For Older Adults
What’s on your mind?
There are many things you may have questions about.
There are so many facets of aging that everything may seem complicated. Your questions may be different depending upon what you’re going through and what phase of aging you’re in. For example:
– Where do I want to live right now and how will that affect my future?
– My kids are so bossy but on the other hand, I don’t want to be a burden.
– I’m still mourning the death of my spouse and am struggling with widowhood.
– I’m getting more forgetful. Do I have Alzheimer’s?
– My spouse is getting more forgetful.
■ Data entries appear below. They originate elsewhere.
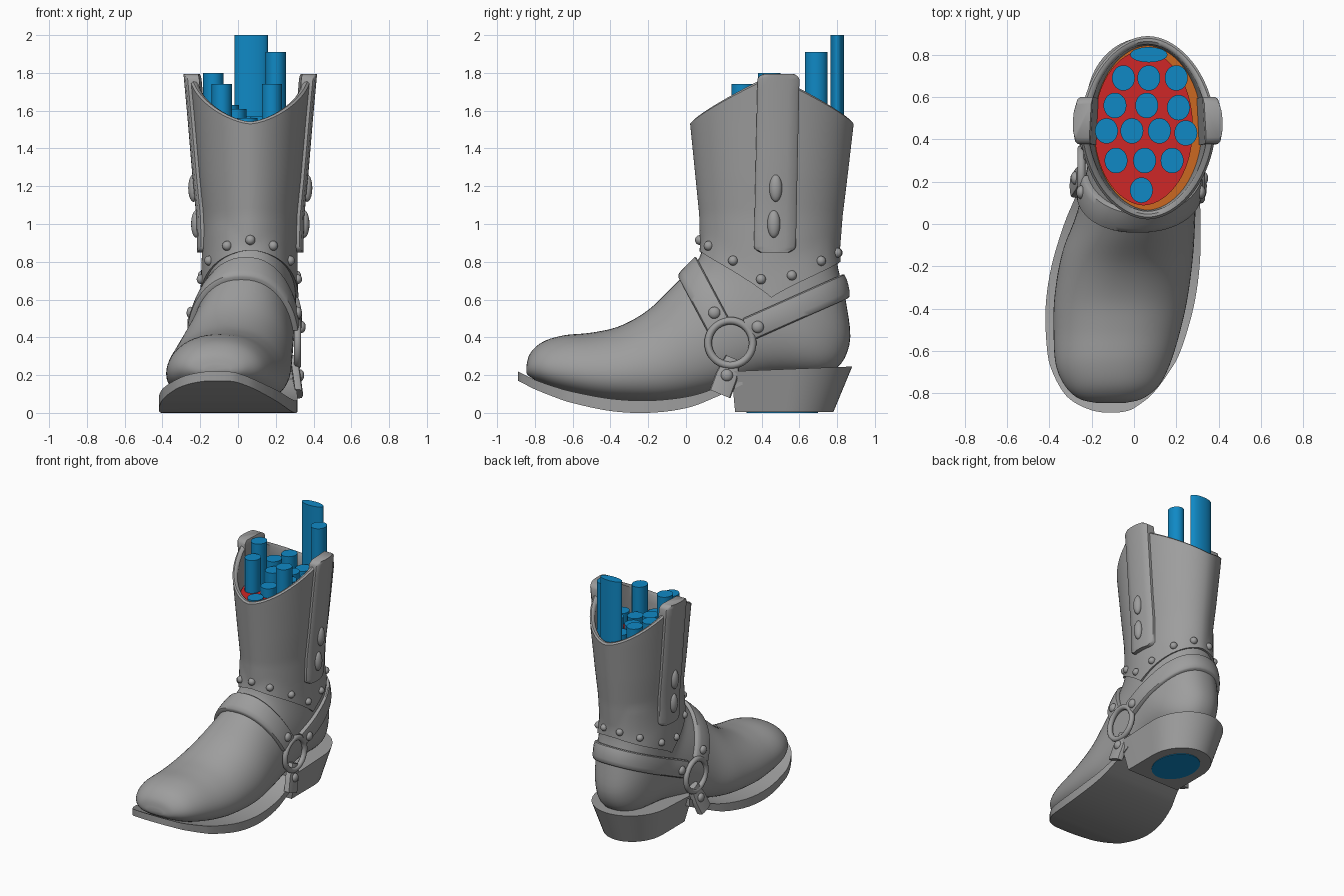
import bpy, bmesh
from math import sin, cos, pi, radians, sqrt
from mathutils import Vector
from mathutils.bvhtree import BVHTree

cube = bpy.data.objects.get("Cube")
if cube:
    bpy.data.objects.remove(cube)


def material(name, rgb):
    m = bpy.data.materials.new(name)
    m.use_nodes = True
    m.diffuse_color = (*rgb, 1)
    m.node_tree.nodes["Principled BSDF"].inputs["Base Color"].default_value = (*rgb, 1)
    return m


GREY = material("grey leather", (0.34, 0.34, 0.34))
BLUE = material("blue", (0.005, 0.25, 0.56))
RED = material("red", (0.62, 0.02, 0.02))
ORANGE = material("orange", (0.6, 0.14, 0.015))


def finish(name, bm, mat, angle=40):
    bmesh.ops.recalc_face_normals(bm, faces=bm.faces)
    mesh = bpy.data.meshes.new(name)
    bm.to_mesh(mesh)
    ob = bpy.data.objects.new(name, mesh)
    bpy.context.collection.objects.link(ob)
    mesh.materials.append(mat)
    bpy.ops.object.select_all(action='DESELECT')
    ob.select_set(True)
    bpy.context.view_layer.objects.active = ob
    bpy.ops.object.shade_smooth_by_angle(angle=radians(angle))
    return ob


def loft(name, rings, mat, loop=False, angle=40):
    """Skin a row of equal closed rings, capping the ends unless it loops."""
    bm = bmesh.new()
    vs = [[bm.verts.new(p) for p in r] for r in rings]
    n = len(vs[0])
    pairs = list(zip(vs, vs[1:])) + ([(vs[-1], vs[0])] if loop else [])
    for a, b in pairs:
        for j in range(n):
            bm.faces.new((a[j], a[(j + 1) % n], b[(j + 1) % n], b[j]))
    if not loop:
        bm.faces.new(vs[0])
        bm.faces.new(vs[-1])
    return bm if name is None else finish(name, bm, mat, angle)


def spline(rows, n):
    """Catmull-Rom through tuples."""
    out = []
    for i in range(len(rows) - 1):
        p0, p1, p2, p3 = (rows[min(max(k, 0), len(rows) - 1)] for k in range(i - 1, i + 3))
        for k in range(n):
            t = k / n
            out.append([b + .5 * t * (c - a + t * (2*a - 5*b + 4*c - d + t * (3*(b - c) + d - a)))
                        for a, b, c, d in zip(p0, p1, p2, p3)])
    return out + [list(rows[-1])]


# Foot and ankle: sections swinging from upright at the toe to level at the leg
# front y, front z, back y, back z, centre x, half width, low bias
sections = [
    (-.845, .25, -.845, .21, -.11, .07, 1.2), (-.825, .315, -.825, .19, -.11, .15, 1.3),
    (-.76, .375, -.77, .16, -.105, .22, 1.4), (-.65, .41, -.67, .12, -.1, .27, 1.4),
    (-.5, .425, -.5, .08, -.08, .3, 1.4), (-.35, .46, -.33, .06, -.06, .315, 1.4),
    (-.2, .545, -.1, .06, -.03, .31, 1.4), (-.06, .68, .12, .1, .01, .28, 1.3),
    (.05, .79, .42, .19, .04, .26, 1.2), (.085, .86, .75, .21, .06, .25, 1.1),
    (.09, .9, .865, .36, .06, .245, 1), (.095, .95, .845, .6, .06, .24, 1),
    (.1, 1, .8, .8, .06, .235, 1), (.11, 1.06, .8, 1.02, .06, .23, 1)]
rings = []
for ya, za, yb, zb, xc, hw, p in spline(sections, 5):
    ring = []
    for k in range(56):
        a = 2 * pi * k / 56
        t = ((1 + cos(a)) / 2) ** p
        s = sin(a)
        ring.append((xc + hw * abs(s) ** .88 * (1 if s > 0 else -1),
                     yb + (ya - yb) * t, zb + (za - zb) * t))
    rings.append(ring)
foot_bm = loft(None, rings, GREY)
bvh = BVHTree.FromBMesh(foot_bm)
finish("foot_upper", foot_bm, GREY)


def reach(origin, direction):
    hit = bvh.ray_cast(Vector(origin), Vector(direction).normalized())
    return hit[3] if hit[0] else 0


# Leg shaft with dipped rim and scalloped lower edge
XC, YC = .065, .45
LEG = [(.6, .075, .83, .25), (.86, .075, .815, .25), (1.05, .07, .83, .255),
       (1.25, .05, .855, .275), (1.55, .02, .89, .3), (1.82, 0, .91, .325)]


def leg(z):
    z = min(max(z, LEG[0][0]), LEG[-1][0])
    for a, b in zip(LEG, LEG[1:]):
        if z <= b[0]:
            t = (z - a[0]) / (b[0] - a[0])
            return [u + (v - u) * t for u, v in zip(a, b)][1:]


def shaft(a, z, off=0):
    yf, yb, hw = leg(z)
    d = Vector((hw * sin(a) * abs(sin(a)) ** .08, (yf + yb) / 2 - (yb - yf) / 2 * cos(a) - YC, 0))
    o = Vector((XC, YC, z))
    r = max(d.length, reach(o, d) + .014)
    return o + d.normalized() * (r + off)


def rim(a):
    return 1.53 + .25 * (1 - abs(cos(a))) ** .85


def hem(a):
    c = cos(a)
    return .61 + (.25 if c > 0 else .19) * abs(c) ** .9


cols = []
for k in range(96):
    a = 2 * pi * k / 96
    lo, hi = hem(a), rim(a)
    col = [shaft(a, lo + (hi - lo) * i / 24) for i in range(25)]
    col.append(shaft(a, hi + .012, -.012))
    col.append(shaft(a, hi + .012, -.026))
    col += [shaft(a, lo + (hi - lo) * i / 12, -.038) for i in range(12, -1, -1)]
    cols.append(col)
loft("leg_shaft", cols, GREY, loop=True)

# Sole: y, left edge, right edge, underside z, top z
sole = [(-.89, -.15, -.07, .17, .22), (-.88, -.2, -.02, .165, .215), (-.85, -.27, .03, .15, .2),
        (-.8, -.33, .09, .125, .175), (-.7, -.385, .165, .085, .14), (-.6, -.41, .22, .052, .112),
        (-.4, -.418, .28, .01, .075), (-.2, -.39, .31, 0, .065), (0, -.33, .315, .025, .085),
        (.15, -.27, .31, .08, .13), (.3, -.24, .31, .15, .21)]
loft("sole", [[(l, y, b), (r, y, b), (r, y, t), (l, y, t)] for y, l, r, b, t in spline(sole, 5)], GREY)


# Stacked heel, flat in front and round behind
def heel_ring(front, back, hw, z, rise):
    mid = back - hw * 1.15
    pts = [(hw * cos(pi * k / 28), mid + (back - mid) * sin(pi * k / 28)) for k in range(29)]
    pts += [(-hw, front), (hw, front)]
    return [(x + .05, y, z + rise * (y - front)) for x, y in pts]


loft("heel", [heel_ring(.26, .78, .22, .004, 0), heel_ring(.24, .88, .275, .22, .04)], GREY)


# Round parts
def disc(name, x, y, z0, z1, rx, ry, mat):
    loft(name, [[(x + rx * cos(pi * k / 16), y + ry * sin(pi * k / 16), z) for k in range(32)]
                for z in (z0, z1)], mat)


def stud(name, pos, size=(.026, .026, .026)):
    bm = bmesh.new()
    bmesh.ops.create_uvsphere(bm, u_segments=16, v_segments=10, radius=1)
    bmesh.ops.scale(bm, vec=size, verts=bm.verts)
    bmesh.ops.translate(bm, vec=pos, verts=bm.verts)
    finish(name, bm, GREY, 60)


disc("heel_plug", .05, .51, 0, .02, .15, .19, BLUE)
for deg in (0, 30, 58, 82, 107, 135, 163):
    for s in ((1, -1) if deg else (1,)):
        a = s * radians(deg)
        stud("hem_stud", shaft(a, hem(a) + .055))

# Harness straps: bands following the foot, cut by a tilted plane
SECTION = [(-1, -.01), (-1, .016), (-.9, .026), (-.5, .031), (0, .032),
           (.5, .031), (.9, .026), (1, .016), (1, -.01)]


def strap(name, y, z, dy, dz, half):
    d = Vector((0, dy, dz)).normalized()
    n = Vector((0, -d.z, d.y))
    rings = []
    for k in range(49):
        phi = radians(-92 + 184 * k / 48)
        ray = d * cos(phi) + Vector((sin(phi), 0, 0))
        ring = []
        for w, off in SECTION:
            o = Vector((.045, y, z)) + n * w * half
            ring.append(o + ray * (reach(o, ray) + off))
        rings.append(ring)
    loft(name, rings, GREY)


strap("instep_strap", .165, .475, -.16, .30, .067)
strap("heel_strap", .335, .445, .53, .235, .064)

for s, side in ((1, "left"), (-1, "right")):
    def skin(y, z, off=0):
        return Vector((.045 + s * (reach((.045, y, z), (s, 0, 0)) + off), y, z))

    # Harness ring
    c = skin(.235, .37, .022)
    loft(side + "_ring", [[c + Vector((.02 * sin(pi * j / 5),
                                       (.118 + .02 * cos(pi * j / 5)) * cos(pi * k / 20),
                                       (.118 + .02 * cos(pi * j / 5)) * sin(pi * k / 20)))
                           for j in range(10)] for k in range(40)], GREY, loop=True)

    # Short strap from the ring down to the sole
    top = skin(.25, .29, .012)
    low = Vector((.312 if s > 0 else -.272, .18, .1))
    across = Vector((0, .92, -.38))
    loft(side + "_lower_strap", [[top.lerp(low, k / 6) + across * w * (.042 + .018 * min(k / 3, 1))
                                  + Vector((s * off, 0, 0)) for w, off in SECTION]
                                 for k in range(7)], GREY)
    stud(side + "_lower_stud", top.lerp(low, .48) + Vector((s * .03, 0, 0)), (.022, .032, .032))
    stud(side + "_instep_stud", skin(.15, .53, .032), (.022, .032, .032))
    stud(side + "_heel_stud", skin(.38, .455, .032), (.022, .032, .032))

    # Pull strap over the rim
    def outer(y, z, off):
        yf, yb, hw = leg(z)
        e = (y - (yf + yb) / 2) / ((yb - yf) / 2)
        return (XC + s * (hw * sqrt(1 - e * e) + off), y, z)

    rows = []
    for f in (0, .008, .02, .035, .1, .2, .3, .4, .5, .6, .7, .8, .9, .97, .985, 1):
        half = .111 - .035 * max(0, 1 - f / .03) ** 2 - .03 * max(0, (f - .97) / .03) ** 2
        mid = .47 + .02 * f
        z = .85 + .945 * f
        rows.append([outer(mid + w * half, z, off if off > 0 else -.045) for w, off in SECTION])
    loft(side + "_pull_strap", rows, GREY)
    for y, z in ((.475, 1.19), (.465, 1.0)):
        stud(side + "_pull_stud", outer(y, z, .032), (.028, .034, .073))

# Filling inside the leg
for name, z, off, dx, mat in (("orange_lining", 1.47, -.03, 0, ORANGE), ("red_filling", 1.49, -.062, -.02, RED)):
    loft(name, [[shaft(2 * pi * k / 64, h, off) + Vector((dx, 0, 0)) for k in range(64)]
                for h in (z - .05, z)], mat)

# Blue rods: x, y, top
rods = [(.2, .69, 1.91), (.07, .69, 1.55), (-.05, .69, 1.63), (-.09, .56, 1.63), (.06, .56, 1.57),
        (.21, .55, 1.58), (-.13, .44, 1.8), (-.01, .44, 1.61), (.12, .44, 1.57), (.245, .43, 1.57),
        (-.085, .3, 1.74), (.05, .3, 1.56), (.18, .3, 1.74), (.035, .16, 1.52)]
for x, y, z in rods:
    disc("rod", x, y, 1.4, z, .054, .06, BLUE)
disc("tall_flat_rod", .07, .8, 1.4, 2, .088, .036, BLUE)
Do they have Alzheimer’s?
– How do I keep going when my body isn’t cooperating?
– I’m tired of going to memorial services.
– How will I handle the details in life when my spouse isn’t doing it with me?
– I don’t want to move to Assisted Living.
– What about intimacy in later life?
– How do I deal with all of these doctors and pills?
– How do I plan for the end of life?
Could counseling help?
You might be thinking – – What kind of people see therapists? I think I can take care of my problems myself. Why would I pay someone to just talk? Doesn’t therapy take a long time? Isn’t asking for help a weakness?
These are common questions asked by some older adults. My Resources page has a couple of helpful articles that may answer your questions about psychotherapy.
All feelings are normal. And questions are normal. Sometimes you may worry, or feel overwhelmed or sad – and you want to feel better. As a psychotherapist, I’m more of a guide – and a problem solver – and a support person – and an educator – and a consultant – and lots of things. But mostly, I’m a facilitator of change, a helper and a really good listener.
Think of me as a member of your team.
We’ll look at the big picture of your life in therapy. We’ll talk about your health, your family, your community and your day-to-day life. Then we’ll work on your improving your coping skills, look at different ways of thinking, set goals, and work together on feeling better.